Heliene, a Canadian solar panel manufacturer, officially unveiled its new solar panel assembly lines to the public this week in Iron Mountain, Minnesota. The company has been operating a 150 MW factory there since 2018. These lines are still making traditional 60- and 72-cell modules using older equipment, but now brand new equipment will be making solar mono and bifacial modules with half-cut cells right next door in a facility with an annual capacity of 420 MW. Over 100 members of the public, US Senators Amy Klobuchar and Minnesota’s Tina Smith, state senators and local media attended the inauguration of Heliene’s new manufacturing lines along with world-renowned solar energy entrepreneur Martin Pochtaruk, who choked up while thanking employees for making expansion possible. The expansion will bring Heliene’s total Minnesota jobs to 100.
Heliene began construction of its solar panel assembly facility before the passage of tax credits for manufacturing, which is the company’s first solar panel assembly facility and a portent of the future. The factory was built from the ground up in less than a year and production equipment was delivered just five weeks ago. The lines are scheduled to begin full test runs next week and Heliene is already focused on the future. Pochtaruk announced that Heliene will spend $7 million on modernized equipment for its original 150MW plant, doubling its capacity to 300MW. All this should be ready by July 2023. This will make Heliene’s manufacturing campus in Minnesota the second largest crystalline silicon solar module factory in the United States.
Below is a few fun facts about Heliene’s new production lines:
- The new factory now has four cell stringers accessed by two robots, preventing costly downtime in the event of equipment failure. The company’s first factory had two cell stringers accessed by a robot that could shut down all production if the older equipment faltered.
- The new automated equipment is said to reduce labor by 70%, making Heliene solar panels better able to compete with cheap Asian imports. The company still plans to hire 60 people for the new lines, with more to come as additional shifts are added.

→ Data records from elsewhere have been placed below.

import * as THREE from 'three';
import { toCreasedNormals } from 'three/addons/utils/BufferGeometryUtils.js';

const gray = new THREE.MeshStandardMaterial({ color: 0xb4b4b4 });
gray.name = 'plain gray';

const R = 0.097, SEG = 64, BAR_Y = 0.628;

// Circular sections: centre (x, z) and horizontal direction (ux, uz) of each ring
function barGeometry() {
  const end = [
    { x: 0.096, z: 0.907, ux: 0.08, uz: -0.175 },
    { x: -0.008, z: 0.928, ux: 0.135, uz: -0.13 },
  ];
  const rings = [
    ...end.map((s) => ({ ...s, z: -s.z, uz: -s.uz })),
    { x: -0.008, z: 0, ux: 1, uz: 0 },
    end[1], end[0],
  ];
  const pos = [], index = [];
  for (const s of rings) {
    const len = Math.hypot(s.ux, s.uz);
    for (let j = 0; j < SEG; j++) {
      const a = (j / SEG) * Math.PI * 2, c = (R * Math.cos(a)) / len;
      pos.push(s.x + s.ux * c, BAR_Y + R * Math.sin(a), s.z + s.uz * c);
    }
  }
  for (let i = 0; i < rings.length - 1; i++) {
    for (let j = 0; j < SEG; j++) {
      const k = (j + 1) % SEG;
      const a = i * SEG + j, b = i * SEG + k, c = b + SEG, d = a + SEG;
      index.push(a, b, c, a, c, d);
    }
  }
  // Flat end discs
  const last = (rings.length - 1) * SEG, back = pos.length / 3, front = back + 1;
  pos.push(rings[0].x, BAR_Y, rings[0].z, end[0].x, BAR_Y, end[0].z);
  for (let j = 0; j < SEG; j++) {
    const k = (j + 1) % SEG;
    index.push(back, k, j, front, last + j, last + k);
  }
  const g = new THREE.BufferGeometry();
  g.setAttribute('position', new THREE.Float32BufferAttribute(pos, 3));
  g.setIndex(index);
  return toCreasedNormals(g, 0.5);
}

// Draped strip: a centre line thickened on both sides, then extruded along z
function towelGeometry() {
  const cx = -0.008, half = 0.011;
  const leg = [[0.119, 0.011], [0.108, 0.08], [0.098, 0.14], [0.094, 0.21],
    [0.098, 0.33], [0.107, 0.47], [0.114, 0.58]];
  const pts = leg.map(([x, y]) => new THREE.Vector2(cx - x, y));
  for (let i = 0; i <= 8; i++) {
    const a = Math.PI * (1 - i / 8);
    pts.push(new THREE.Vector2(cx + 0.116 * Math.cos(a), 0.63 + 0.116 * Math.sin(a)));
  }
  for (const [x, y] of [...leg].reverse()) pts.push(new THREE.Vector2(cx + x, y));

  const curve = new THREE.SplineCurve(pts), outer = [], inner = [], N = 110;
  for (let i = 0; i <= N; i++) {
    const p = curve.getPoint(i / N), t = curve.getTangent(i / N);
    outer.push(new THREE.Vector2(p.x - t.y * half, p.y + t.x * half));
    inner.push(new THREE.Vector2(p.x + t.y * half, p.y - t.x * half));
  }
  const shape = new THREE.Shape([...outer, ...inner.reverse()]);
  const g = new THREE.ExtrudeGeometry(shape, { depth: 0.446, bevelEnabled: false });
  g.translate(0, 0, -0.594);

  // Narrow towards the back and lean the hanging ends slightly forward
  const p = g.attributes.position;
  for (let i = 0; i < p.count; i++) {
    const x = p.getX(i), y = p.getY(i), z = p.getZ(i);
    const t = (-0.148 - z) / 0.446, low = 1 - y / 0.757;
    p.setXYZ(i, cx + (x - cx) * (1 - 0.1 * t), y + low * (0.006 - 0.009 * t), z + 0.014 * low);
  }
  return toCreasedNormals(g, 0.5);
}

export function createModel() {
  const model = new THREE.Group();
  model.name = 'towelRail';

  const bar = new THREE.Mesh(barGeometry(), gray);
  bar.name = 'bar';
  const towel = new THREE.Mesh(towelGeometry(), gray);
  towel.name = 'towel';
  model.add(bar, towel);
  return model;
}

- With plenty of room to expand even further and plenty of local support, Heliene is evaluating the possibility of possibly starting manufacturing solar cells to discontinue depending on imports.